$7. Concerning the church of Laodicea, Rev. iii. 15—19. Laodicea and Hierapolis were both cities of Phrygia in Asia Minor, between which, and equidistant from each, was situated Colosse. Laodicea was situated near the Lycus, about 63 miles east of Ephesus; and became one of the largest and richest towns in Phrygia, vying in power with the maritime cities. It is now called Eski-hissar, the old castle; and besides the whole surface within the city's wall being strewed with pedestals and fragments, the ruins of an amphitheatre, a magnificent odeum, and other public buildings, attest its former splendour and magnificence, But, when visited by Dr. Chandler, all was silence and solitude; and a fox, first discovered by his ears peeping over a brow, was the only inhabitant of Laodicea.*
• Comprehensive Bible, Note on Rev. 1. 11.
+ Idem, Note in loco.
(25.) The prophecies concerning the church and the world con
tained in the Revelation of St. John. § 1. The opening of the seven seals.
(i.) The first seal, Rev. 6. 1, 2. “And I saw when the Lamb opened one of the seals, and I heard, as it were the noise of thunder, one of the four beasts saying, Come and see. And I saw, and behold a white horse; and he that sat on him had a bow; and a crown was given unto him: and he went forth conquering, and to conquer.” This seems to be a representation of the person and dignity of Christ, and the mild and beneficent triumphs of his Gospel over all the powers of paganism. Accordingly, accurate historians are of opinion, that Christianity spread more rapidly and extensively just after this time (A. D. 96), than it had done before.f

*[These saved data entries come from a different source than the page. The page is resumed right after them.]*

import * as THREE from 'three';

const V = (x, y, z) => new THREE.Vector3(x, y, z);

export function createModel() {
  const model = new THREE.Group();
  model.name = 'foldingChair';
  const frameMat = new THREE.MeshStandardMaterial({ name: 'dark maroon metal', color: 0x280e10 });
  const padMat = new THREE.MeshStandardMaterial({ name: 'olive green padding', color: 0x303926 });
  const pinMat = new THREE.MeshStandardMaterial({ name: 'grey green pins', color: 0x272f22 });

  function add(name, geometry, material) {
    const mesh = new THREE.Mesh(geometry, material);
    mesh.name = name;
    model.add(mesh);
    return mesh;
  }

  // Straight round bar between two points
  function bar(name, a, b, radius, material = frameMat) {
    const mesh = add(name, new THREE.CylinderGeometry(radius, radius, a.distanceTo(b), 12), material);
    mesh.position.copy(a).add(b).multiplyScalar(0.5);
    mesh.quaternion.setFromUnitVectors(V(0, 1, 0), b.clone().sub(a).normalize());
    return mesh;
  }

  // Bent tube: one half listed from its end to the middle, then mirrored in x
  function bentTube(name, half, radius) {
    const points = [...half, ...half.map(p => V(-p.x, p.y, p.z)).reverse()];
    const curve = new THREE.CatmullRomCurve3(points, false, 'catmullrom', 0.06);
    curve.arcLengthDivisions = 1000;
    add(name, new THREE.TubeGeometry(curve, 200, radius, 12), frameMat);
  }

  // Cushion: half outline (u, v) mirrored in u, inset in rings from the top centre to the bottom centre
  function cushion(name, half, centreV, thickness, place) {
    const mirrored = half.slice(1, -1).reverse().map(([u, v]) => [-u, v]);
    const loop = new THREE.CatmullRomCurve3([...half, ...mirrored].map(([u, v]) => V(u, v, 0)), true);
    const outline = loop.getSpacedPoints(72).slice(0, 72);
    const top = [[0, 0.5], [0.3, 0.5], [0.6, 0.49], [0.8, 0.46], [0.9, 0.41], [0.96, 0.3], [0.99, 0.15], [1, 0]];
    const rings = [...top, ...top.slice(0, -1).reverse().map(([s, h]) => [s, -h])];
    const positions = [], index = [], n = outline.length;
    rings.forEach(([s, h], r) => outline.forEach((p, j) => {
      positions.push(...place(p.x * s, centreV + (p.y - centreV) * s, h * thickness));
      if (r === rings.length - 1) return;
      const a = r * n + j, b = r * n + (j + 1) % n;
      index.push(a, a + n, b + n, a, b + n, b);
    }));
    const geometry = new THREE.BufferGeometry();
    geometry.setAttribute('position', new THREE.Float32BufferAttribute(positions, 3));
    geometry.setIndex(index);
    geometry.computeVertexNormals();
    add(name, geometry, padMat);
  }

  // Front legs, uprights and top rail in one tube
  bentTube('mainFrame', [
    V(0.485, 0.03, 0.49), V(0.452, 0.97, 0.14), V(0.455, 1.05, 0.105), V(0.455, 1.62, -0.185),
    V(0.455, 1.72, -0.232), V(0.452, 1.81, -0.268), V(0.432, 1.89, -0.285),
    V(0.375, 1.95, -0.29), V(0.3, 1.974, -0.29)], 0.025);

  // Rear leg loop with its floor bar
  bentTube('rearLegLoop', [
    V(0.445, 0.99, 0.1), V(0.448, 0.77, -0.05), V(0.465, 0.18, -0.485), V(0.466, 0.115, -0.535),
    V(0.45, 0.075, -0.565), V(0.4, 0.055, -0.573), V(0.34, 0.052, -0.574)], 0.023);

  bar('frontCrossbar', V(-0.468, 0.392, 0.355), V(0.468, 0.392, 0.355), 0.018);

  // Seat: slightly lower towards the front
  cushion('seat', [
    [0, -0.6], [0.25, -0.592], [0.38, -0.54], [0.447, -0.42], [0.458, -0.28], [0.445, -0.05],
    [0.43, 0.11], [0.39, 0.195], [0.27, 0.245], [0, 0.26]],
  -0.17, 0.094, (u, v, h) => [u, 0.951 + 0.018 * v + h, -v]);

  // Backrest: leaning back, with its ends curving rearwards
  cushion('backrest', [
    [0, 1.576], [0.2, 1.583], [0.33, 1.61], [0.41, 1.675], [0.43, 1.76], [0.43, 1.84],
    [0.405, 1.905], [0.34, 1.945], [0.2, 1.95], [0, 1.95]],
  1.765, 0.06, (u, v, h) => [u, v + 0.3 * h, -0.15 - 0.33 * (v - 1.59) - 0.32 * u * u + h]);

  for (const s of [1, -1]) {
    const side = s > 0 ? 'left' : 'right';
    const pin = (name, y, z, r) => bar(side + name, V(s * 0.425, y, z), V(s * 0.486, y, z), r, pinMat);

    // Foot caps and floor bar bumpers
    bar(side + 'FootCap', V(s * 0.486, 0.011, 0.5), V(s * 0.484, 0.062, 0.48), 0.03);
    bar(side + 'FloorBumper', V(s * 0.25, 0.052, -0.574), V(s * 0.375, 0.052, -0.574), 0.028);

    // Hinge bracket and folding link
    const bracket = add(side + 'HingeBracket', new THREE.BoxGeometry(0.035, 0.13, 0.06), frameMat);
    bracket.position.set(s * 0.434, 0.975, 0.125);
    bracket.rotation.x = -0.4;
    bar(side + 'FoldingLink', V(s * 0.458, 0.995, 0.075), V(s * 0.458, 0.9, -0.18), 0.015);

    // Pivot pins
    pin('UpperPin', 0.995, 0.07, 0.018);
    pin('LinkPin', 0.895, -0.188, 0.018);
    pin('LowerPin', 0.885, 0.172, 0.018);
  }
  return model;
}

(ii.) The second seal, Rev. 6. 3, 4. “ And when he had opened the second seal, I heard the second beast say, Come and see. And there went out another horse that was red ; and power was given to him that sat thereon to take peace from the earth, and that they should kill one another; and there was given unto him a great sword.” This refers to the divine judgments of God on the enemies of Christianity under Trajan and Hadrian, from A. D. 100 to 138, in which period, by the most horrid wars and slaughters, 580,000 Jews, and even a greater number of Greeks and Romans, are computed to have perished.
(iii.) The third seal, Rev. 6. 5, 6. “And when he had opened the third seal, I heard the third beast say, Come and see. And I beheld, and lo, a black horse; and he that sat on him had a pair of balances in his hand. And I heard a voice in the midst of the four beasts say, A measure of wheat for a penny, and three measures of barley for a penny; and see thou hurt not the oil and the wine." This indicates the dreadful scarcities with which Christ fought against the enemies of his church, in the time of the Antonines, from A. D. 138 to 193; during which, all the care of the emperors and their ministers could only just prevent the horrors of entire famine. The word measure, chenix, signifies a measure containing one wine quart, and the twelfth part of a quart. This measure was one man's daily allowance, as a penny, 7}d., was his daily wages.t
(iv.) The fourth seal, Rev. 6.7, 8. “And when he had opened the fourth seal, I heard the voice of the fourth beast say, Come and see. And I looked, and behold a pale horse : and his name that sat on him was Death, and Hell followed with him. And power was given unto them over the fourth part of the earth, to kill with sword, and with hunger, and